### THE PROBLEM
Using the records underneath, tally the lines where the word "lerp" appears and please give only the count.

### Saved entries
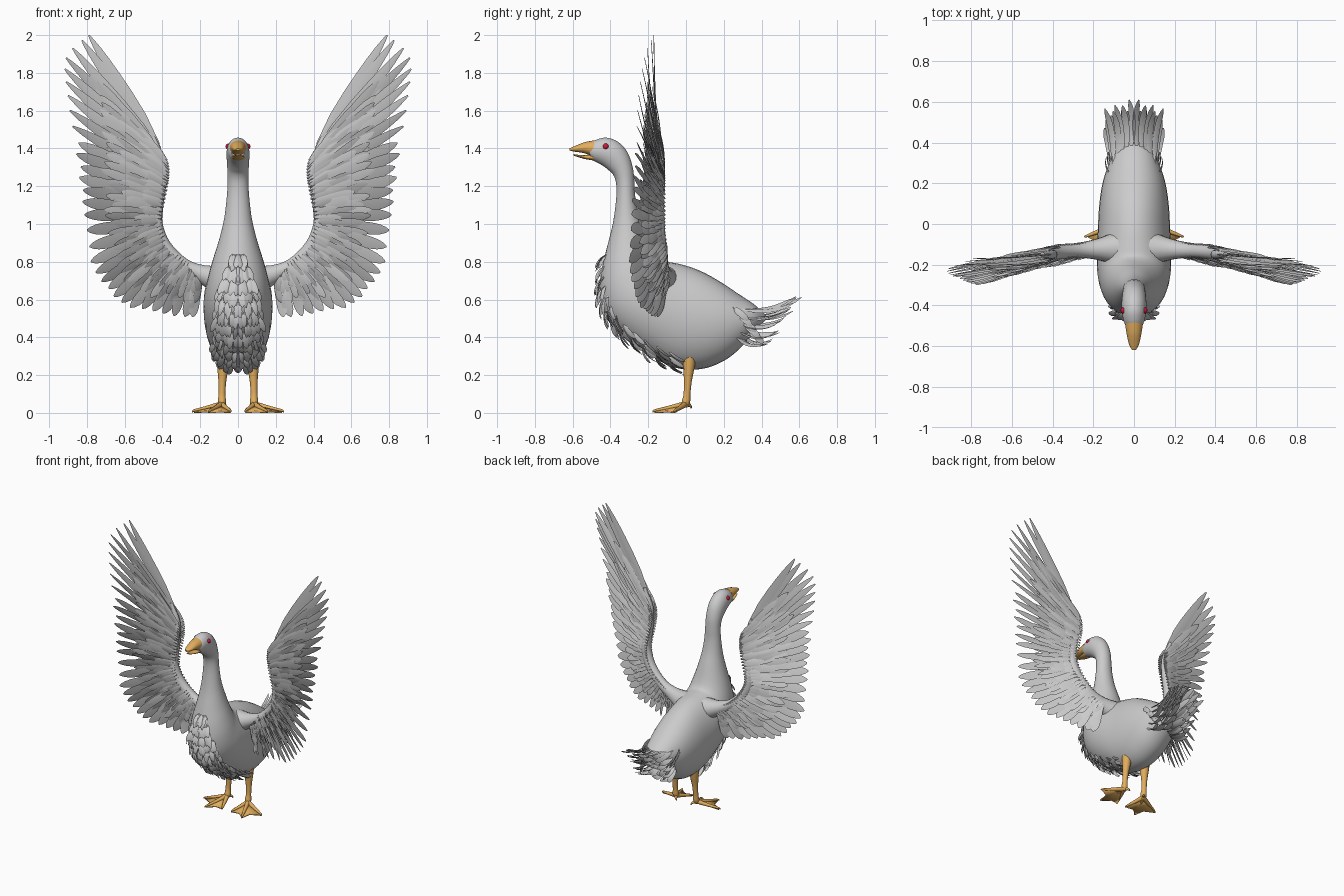
import bpy, bmesh, math, random
from mathutils import Vector as V, Matrix

if "Cube" in bpy.data.objects:
    bpy.data.objects.remove(bpy.data.objects["Cube"])

random.seed(4)
R = random.uniform


def material(name, rgb):
    m = bpy.data.materials.new(name)
    m.diffuse_color = (*rgb, 1)
    m.use_nodes = True
    m.node_tree.nodes["Principled BSDF"].inputs["Base Color"].default_value = m.diffuse_color
    return m


ORANGE = material("orange", (0.76, 0.42, 0.11))
RED = material("red", (0.6, 0.01, 0.05))


def finish(bm, name, mat=None, mirror=False, angle=50):
    bmesh.ops.recalc_face_normals(bm, faces=bm.faces)
    me = bpy.data.meshes.new(name)
    bm.to_mesh(me)
    bm.free()
    ob = bpy.data.objects.new(name, me)
    bpy.context.collection.objects.link(ob)
    if mat:
        me.materials.append(mat)
    bpy.ops.object.select_all(action='DESELECT')
    ob.select_set(True)
    bpy.context.view_layer.objects.active = ob
    bpy.ops.object.shade_smooth_by_angle(angle=math.radians(angle))
    if mirror:
        md = ob.modifiers.new("Mirror", 'MIRROR')
        md.use_mirror_merge = False
    return ob


def smooth(rows, k=4):
    """Catmull-Rom subdivision of a list of equal-length tuples."""
    out = []
    for i in range(len(rows) - 1):
        a, b, c, d = rows[max(i - 1, 0)], rows[i], rows[i + 1], rows[min(i + 2, len(rows) - 1)]
        for j in range(k):
            t = j / k
            out.append(tuple(0.5 * (2 * q + (r - p) * t + (2 * p - 5 * q + 4 * r - s) * t * t
                                    + (3 * q - p - 3 * r + s) * t ** 3)
                             for p, q, r, s in zip(a, b, c, d)))
    return out + [rows[-1]]


def loft(bm, rings):
    vs = [[bm.verts.new(p) for p in ring] for ring in rings]
    n = len(vs[0])
    for a, b in zip(vs, vs[1:]):
        for i in range(n):
            bm.faces.new((a[i], a[(i + 1) % n], b[(i + 1) % n], b[i]))
    bm.faces.new(vs[0])
    bm.faces.new(vs[-1])


def section(row, a):
    """Point on an elliptical section given by back point, front point, half width."""
    by, bz, fy, fz, w = row
    c, h = V((0, (by + fy) / 2, (bz + fz) / 2)), V((0, (fy - by) / 2, (fz - bz) / 2))
    return c + h * math.cos(a) + V((w * math.sin(a), 0, 0))


def profile_loft(bm, rows, n=32):
    loft(bm, [[section(r, 2 * math.pi * i / n) for i in range(n)] for r in rows])


def tube(bm, pts, k=4, n=12):
    """Round tube through points (x, y, z, radius)."""
    pts = smooth(pts, k)
    rings = []
    for i, p in enumerate(pts):
        d = (V(pts[min(i + 1, len(pts) - 1)][:3]) - V(pts[max(i - 1, 0)][:3])).normalized()
        u = d.cross(V((0, 1, 0.2))).normalized()
        v = d.cross(u)
        rings.append([V(p[:3]) + (u * math.cos(t) + v * math.sin(t)) * p[3]
                      for t in (2 * math.pi * j / n for j in range(n))])
    loft(bm, rings)


def feather(bm, root, tip, width, normal, curl=0.0, twist=0.0, point=0.55):
    """Thin blade with a raised central quill and a rounded or pointed tip."""
    root, tip = V(root), V(tip)
    d = (tip - root).normalized()
    n = V(normal)
    n = (n - d * n.dot(d)).normalized()
    n = Matrix.Rotation(twist, 3, d) @ n
    s = d.cross(n)
    rings = []
    for t in (0, 0.1, 0.25, 0.45, 0.62, 0.76, 0.87, 0.95, 1):
        w = min(1, 0.25 + 2.6 * t)
        if t > point:
            w *= max(0.03, 1 - ((t - point) / (1 - point)) ** 2) ** 0.6
        w *= width / 2
        th = 0.0045 * (1 - 0.7 * t)
        c = root.lerp(tip, t) + n * curl * 4 * t * (1 - t)
        rings.append([c - s * w, c + n * th, c + s * w, c - n * th])
    loft(bm, rings)


# Body, neck and head: back y,z / front y,z / half width, tail to face
body = smooth([
    (0.42, 0.52, 0.42, 0.49, 0.02), (0.36, 0.575, 0.365, 0.43, 0.09),
    (0.27, 0.635, 0.29, 0.345, 0.13), (0.18, 0.695, 0.20, 0.275, 0.157),
    (0.08, 0.75, 0.08, 0.232, 0.172), (-0.02, 0.785, -0.06, 0.24, 0.178),
    (-0.10, 0.80, -0.20, 0.31, 0.183), (-0.15, 0.81, -0.33, 0.40, 0.18),
    (-0.17, 0.83, -0.42, 0.50, 0.167), (-0.185, 0.86, -0.455, 0.62, 0.15),
    (-0.20, 0.90, -0.45, 0.74, 0.128), (-0.22, 0.96, -0.42, 0.87, 0.10),
    (-0.25, 1.05, -0.388, 1.0, 0.074), (-0.268, 1.14, -0.37, 1.13, 0.06),
    (-0.273, 1.22, -0.37, 1.215, 0.055), (-0.282, 1.30, -0.385, 1.26, 0.056),
    (-0.31, 1.38, -0.41, 1.285, 0.059), (-0.36, 1.435, -0.435, 1.305, 0.061),
    (-0.42, 1.457, -0.46, 1.32, 0.058), (-0.47, 1.448, -0.49, 1.335, 0.05),
    (-0.505, 1.43, -0.51, 1.35, 0.036)])
bm = bmesh.new()
profile_loft(bm, body)
finish(bm, "body")

# Beak halves, slightly open
for name, rows in (
    ("upper_beak", [(-0.485, 1.443, -0.495, 1.358, 0.044), (-0.54, 1.432, -0.54, 1.375, 0.036),
                    (-0.59, 1.412, -0.59, 1.383, 0.025), (-0.618, 1.40, -0.618, 1.389, 0.01)]),
    ("lower_beak", [(-0.48, 1.37, -0.48, 1.335, 0.036), (-0.54, 1.364, -0.54, 1.345, 0.028),
                    (-0.595, 1.37, -0.595, 1.362, 0.014)])):
    bm = bmesh.new()
    profile_loft(bm, smooth(rows), 20)
    finish(bm, name, ORANGE)

# Eyes, and the small red balls behind the wing roots
for name, pos, r in (("eyes", (0.05, -0.425, 1.41), 0.016), ("wing_beads", (0.32, -0.135, 0.785), 0.02)):
    bm = bmesh.new()
    bmesh.ops.create_uvsphere(bm, u_segments=16, v_segments=10, radius=r,
                              matrix=Matrix.Translation(pos))
    finish(bm, name, RED, True)

# Legs with toes and claws
bm = bmesh.new()
tube(bm, [(0.08, 0.02, 0.30, 0.034), (0.08, 0.015, 0.24, 0.03), (0.083, 0.01, 0.17, 0.021),
          (0.085, 0.005, 0.10, 0.018), (0.085, 0, 0.06, 0.022), (0.087, -0.01, 0.035, 0.017)])
heel = (0.087, -0.005, 0.045)
toes = [(0.04, -0.13, 0.008), (0.15, -0.168, 0.008), (0.235, -0.06, 0.008)]
for x, y, z in toes:
    mid = (0.45 * heel[0] + 0.55 * x, 0.45 * heel[1] + 0.55 * y, 0.025)
    tube(bm, [(*heel, 0.017), (*mid, 0.012), (x, y, z + 0.004, 0.006), (x * 1.02, y * 1.03, 0.003, 0.002)], n=8)
tube(bm, [(*heel, 0.012), (0.07, 0.02, 0.04, 0.009), (0.06, 0.028, 0.025, 0.003)], n=8)
finish(bm, "legs", ORANGE, True)

# Webbing between toes
bm = bmesh.new()
fan = [toes[0], (0.095, -0.128, 0.012), toes[1], (0.168, -0.10, 0.012), toes[2]]
h = bm.verts.new(heel)
rim = [bm.verts.new(p) for p in fan]
for a, b in zip(rim, rim[1:]):
    bm.faces.new((h, a, b))
ob = finish(bm, "foot_webs", ORANGE, True)
ob.modifiers.new("Solidify", 'SOLIDIFY').thickness = 0.01

# Wing arms
bm = bmesh.new()
tube(bm, [(0.08, -0.12, 0.70, 0.085), (0.19, -0.125, 0.735, 0.05), (0.29, -0.13, 0.785, 0.036),
          (0.39, -0.14, 0.885, 0.036), (0.435, -0.15, 1.0, 0.036), (0.425, -0.15, 1.11, 0.032),
          (0.405, -0.15, 1.22, 0.027), (0.405, -0.15, 1.33, 0.022), (0.45, -0.15, 1.46, 0.012)], n=16)
finish(bm, "wing_arms", None, True)

# Wing feathers: root x,y,z and tip x,y,z interpolated from wing tip to body
keys = [(0.42, -0.15, 1.42, 0.79, -0.17, 2.0), (0.40, -0.15, 1.35, 0.91, -0.22, 1.88),
        (0.395, -0.15, 1.28, 0.90, -0.25, 1.68), (0.40, -0.15, 1.21, 0.865, -0.265, 1.44),
        (0.415, -0.15, 1.12, 0.85, -0.28, 1.25), (0.43, -0.15, 1.03, 0.82, -0.29, 1.05),
        (0.42, -0.15, 0.95, 0.78, -0.30, 0.80), (0.38, -0.14, 0.87, 0.70, -0.28, 0.65),
        (0.32, -0.135, 0.81, 0.57, -0.24, 0.56), (0.26, -0.13, 0.77, 0.40, -0.20, 0.52),
        (0.20, -0.12, 0.74, 0.24, -0.15, 0.51)]
FACE = (0.3, 1, 0)
flight = smooth(keys, 3)
bm = bmesh.new()
for i, f in enumerate(flight):
    r, t = V(f[:3]), V(f[3:])
    t = r.lerp(t, 1 if i < 8 else R(0.94, 1.01))
    feather(bm, r, t, 0.066 if i < 12 else 0.07, FACE, R(-0.01, 0.015), 0.35 + R(-0.12, 0.12),
            0.35 if i < 9 else 0.72)
finish(bm, "flight_feathers", None, True, 30)

# Covert layers on both faces of the wing
bm = bmesh.new()
for reach, start, width, off in ((0.66, 0.06, 0.05, 0.012), (0.46, 0.03, 0.045, 0.022), (0.26, -0.06, 0.036, 0.03)):
    for side in (-1, 1):
        for f in smooth(keys, 4)[3:]:
            o = V((0, side * off, 0))
            r, t = V(f[:3]), V(f[3:])
            k = reach + R(-0.05, 0.05)
            feather(bm, r.lerp(t, start) + o, r.lerp(t, k) + o * 0.8 + V((0, 0, R(-0.015, 0.015))),
                    width, FACE, side * 0.006, 0.35 + R(-0.2, 0.2), 0.7)
finish(bm, "covert_feathers", None, True, 30)

# Breast feathers lying down the chest and belly
bm = bmesh.new()
for row in range(21, 44, 2):
    top = 0.75 if row < 36 else 0.75 - (row - 36) * 0.06
    for j in range(6):
        a = max(0.05, top * (j + 0.5 + R(-0.3, 0.3)) / 6)
        p = section(body[row], a)
        d = (section(body[row - 2], a) - p).normalized()
        c = section(body[row], 0)
        back = section(body[row], math.pi)
        n = (c - back).normalized() * math.cos(a) + V((math.sin(a), 0, 0))
        n = (n - d * n.dot(d)).normalized()
        feather(bm, p - n * 0.004, p + d * R(0.075, 0.10) + n * R(0.015, 0.035) + V((R(-0.008, 0.014), 0, 0)),
                R(0.024, 0.034), n, 0.008, R(-0.5, 0.5), 0.65)
finish(bm, "breast_feathers", None, True, 30)

# Tail feathers, curling upwards in a fan
bm = bmesh.new()
for r in range(5):
    for c in range(5):
        root = (0.025 + 0.02 * c, 0.34 - 0.012 * c - 0.008 * r, 0.55 - 0.035 * r)
        tip = (0.03 + 0.027 * c + R(-0.01, 0.01), 0.61 - 0.036 * r - 0.012 * c + R(-0.02, 0.01),
               0.615 - 0.058 * r - 0.008 * c + R(-0.012, 0.012))
        feather(bm, root, tip, 0.036, (0.35, 0, 1), -0.03, R(-0.3, 0.5), 0.7)
for c in range(5):
    y, z = 0.25 + 0.02 * c, 0.56 - 0.03 * c
    feather(bm, (0.122 - 0.008 * c, y, z), (0.135 - 0.01 * c, y + 0.08, z - 0.07), 0.034, (1, 0.3, 0), 0.01, 0.2, 0.7)
finish(bm, "tail_feathers", None, True, 30)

### TASK SOLUTION
3